NC bill would allow children in five more counties to use BB guns unsupervised

jblack@newsobserver.comJune 27, 2014 

  • Counties where BB guns, air riles and air pistols are considered “dangerous firearms”

    Anson

    Caldwell

    Caswell

    Chowan

    Cleveland

    Cumberland

    Durham

    Forsyth

    Gaston

    Harnett

    Haywood

    Mecklenburg

    Stanly

    Stokes

    Surry

    Union

    Vance

— Rep. David Lewis of Harnett County grew up with a BB gun he used to shoot pine cones and play Daniel Boone. Little did Lewis know that doing that without an adult around was illegal in his home county of Cumberland.

Harnett and Cumberland are among 17 counties in North Carolina where BB guns, air rifles and air pistols are considered “dangerous firearms” under state law. That means children under age 12 cannot use the guns without adult supervision.

Lewis wants to change that. He introduced a bill that would remove Harnett, Anson, Cleveland, Stanly and Surry counties from the list of places covered by the law.

“All this bill does is decriminalize a very prevalent practice in Harnett County and many other counties,” Lewis said. “It just seems like government overreach to me.”

The bill passed through the House and now sits in a judiciary committee in the Senate. Only one legislator spoke out against the bill: Rep. Pricey Harrison of Guilford County.

“I did some research on the issue and discovered there are around 20,000 air, BB and pellet gun-related injuries a year in the United States. Three-quarters of them are children,” Harrison said in an interview. “I know some countries and states classify them as dangerous weapons.”

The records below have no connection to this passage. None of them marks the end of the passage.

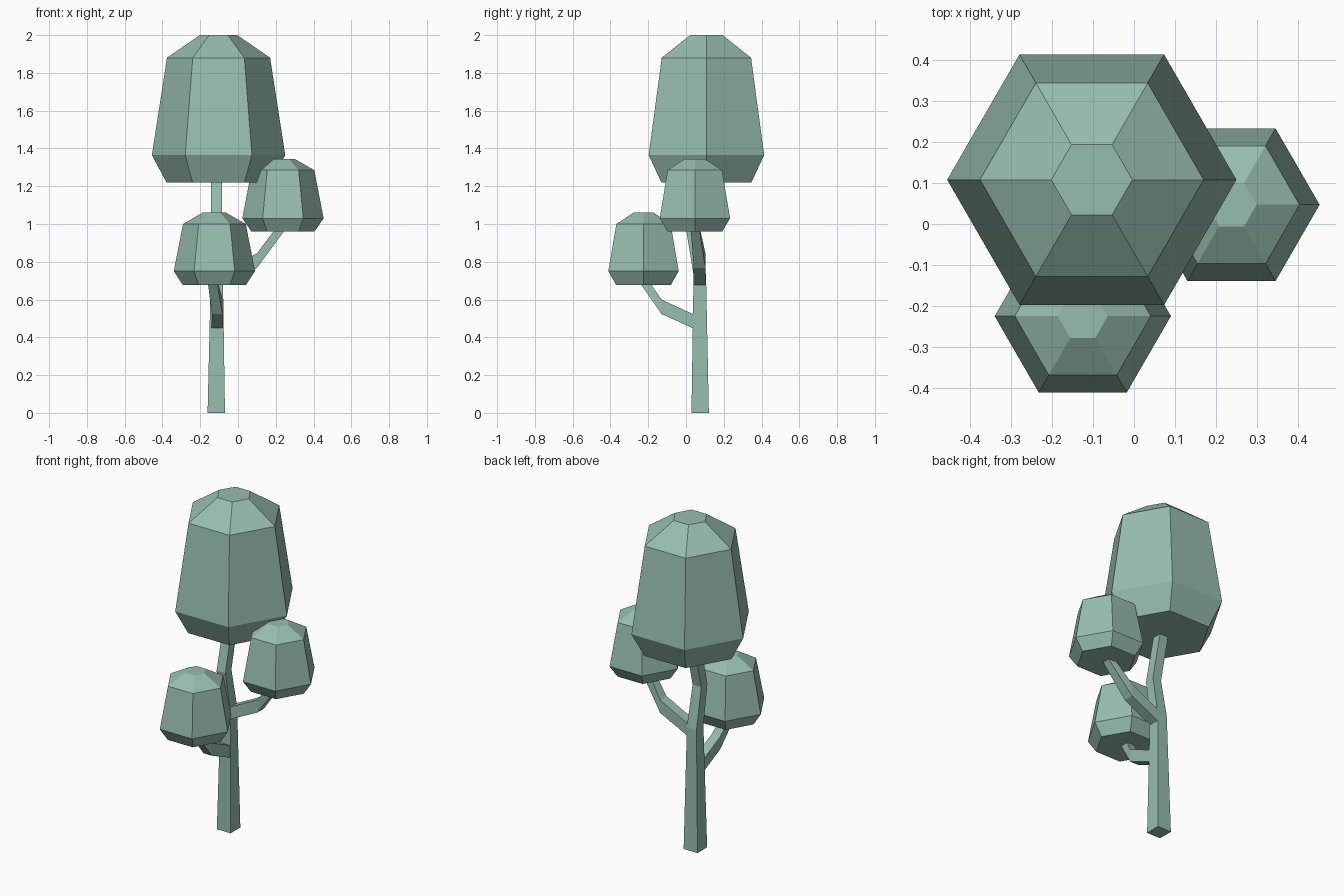
import bpy, bmesh, math
from mathutils import Vector

cube = bpy.data.objects.get("Cube")
if cube:
    bpy.data.objects.remove(cube, do_unlink=True)

# Single soft green for the whole plant
green = bpy.data.materials.new("sage_green")
green.use_nodes = True
colour = (0.31, 0.51, 0.43, 1)
green.diffuse_color = colour
green.node_tree.nodes["Principled BSDF"].inputs["Base Color"].default_value = colour


def loft(name, rings):
    """Skin a list of equal-length closed rings and cap both ends."""
    bm = bmesh.new()
    loops = [[bm.verts.new(p) for p in ring] for ring in rings]
    for low, high in zip(loops, loops[1:]):
        n = len(low)
        for i in range(n):
            j = (i + 1) % n
            bm.faces.new((low[i], low[j], high[j], high[i]))
    bm.faces.new(loops[0][::-1])
    bm.faces.new(loops[-1])
    bmesh.ops.recalc_face_normals(bm, faces=bm.faces)
    mesh = bpy.data.meshes.new(name)
    bm.to_mesh(mesh)
    bm.free()
    mesh.materials.append(green)
    obj = bpy.data.objects.new(name, mesh)
    bpy.context.collection.objects.link(obj)
    return obj


def crown(name, x, y, profile):
    """Six-sided crown from (radius, height) pairs."""
    corners = [math.tau * i / 6 for i in range(6)]
    loft(name, [[(x + r * math.cos(a), y + r * math.sin(a), z) for a in corners]
                for r, z in profile])


def limb(name, side, stations):
    """Square limb: each station has a centre, a width, a depth and a facing direction."""
    side = Vector(side)
    rings = []
    for centre, width, depth, facing in stations:
        c = Vector(centre)
        u = side * width / 2
        v = Vector(facing).normalized().cross(side) * depth / 2
        rings.append([c + u + v, c - u + v, c - u - v, c + u - v])
    loft(name, rings)


# Crowns
crown("top_crown", -0.103, 0.108, [(0.275, 1.22), (0.353, 1.365), (0.273, 1.88), (0.099, 2.0)])
crown("left_crown", 0.238, 0.047, [(0.167, 0.96), (0.215, 1.03), (0.166, 1.285), (0.061, 1.345)])
crown("front_crown", -0.125, -0.225, [(0.167, 0.677), (0.215, 0.75), (0.166, 1.0), (0.061, 1.06)])

# Trunk with a forward kink
up = (0, 0, 1)
limb("trunk", (1, 0, 0), [
    ((-0.115, 0.075, 0), 0.092, 0.092, up),
    ((-0.112, 0.073, 0.73), 0.064, 0.066, up),
    ((-0.114, 0.03, 0.97), 0.058, 0.058, up),
    ((-0.114, 0.1, 1.26), 0.056, 0.056, up)])

# Side branches
limb("front_branch", (1, 0, 0), [
    ((-0.11, 0.05, 0.48), 0.06, 0.074, (0, -1, 0)),
    ((-0.11, -0.13, 0.562), 0.056, 0.076, (0, -1, 0)),
    ((-0.135, -0.225, 0.7), 0.05, 0.045, (0, -0.4, 1))])
limb("left_branch", (0, 1, 0), [
    ((-0.09, 0.072, 0.71), 0.062, 0.074, (1, 0, 0)),
    ((0.1, 0.072, 0.805), 0.062, 0.076, (1, 0, 0)),
    ((0.23, 0.048, 0.98), 0.046, 0.045, (0.4, 0, 1))])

The original law passed in 1963 after legislators were told BB guns caused many cases of blindness, though it’s not clear why it applied to only some counties and not others. Lewis is unsure of why Harnett was added to the list when the bill was passed.

“Kids and parents in Harnett Country aren’t any less responsible than in the other 83 counties,” he said. “I’m certain a lot of kids learn to shoot and have recreation time with their parents and learn the responsibilities.”

Walker Hartsoe, 13 of Kernserville has been using a BB gun since he was 9 years old. He said he was 10 when he felt he didn’t need adult supervision, but says it depends on the kid.

“When they’re 9 or 10, they should be able to use one,” he said.

Walker, who mainly uses the BB gun to shoot cups, added that using the gun has taught him to never point it at anyone and to keep the safety on when he isn’t shooting.

Lewis’ son, now 11, has had a BB gun since he was 9.

“He’s been taught to engage and disengage the safety,” Lewis said. “He knows when he’s done playing with it to put the safety on and put it in a secure location.”

Harrison said she would prefer there to be a statewide policy on the issue.

“I understand the point of giving children BB guns, but they can be dangerous,” Harrison said. “It’s not without some element of risk.”

Durham is the only county in the Triangle covered by the law that classifies BB guns as “dangerous firearms.” Durham sheriff’s deputy Paul Sherwin said he couldn’t find a case where someone under the age of 12 had been cited for using a BB gun without supervision.

“With the exception of school police officers confiscating a BB gun from students, I haven’t heard of us enforcing that law,” Sherwin said.

News & Observer is pleased to provide this opportunity to share information, experiences and observations about what's in the news. Some of the comments may be reprinted elsewhere in the site or in the newspaper. We encourage lively, open debate on the issues of the day, and ask that you refrain from profanity, hate speech, personal comments and remarks that are off point. Thank you for taking the time to offer your thoughts.

Commenting FAQs | Terms of Service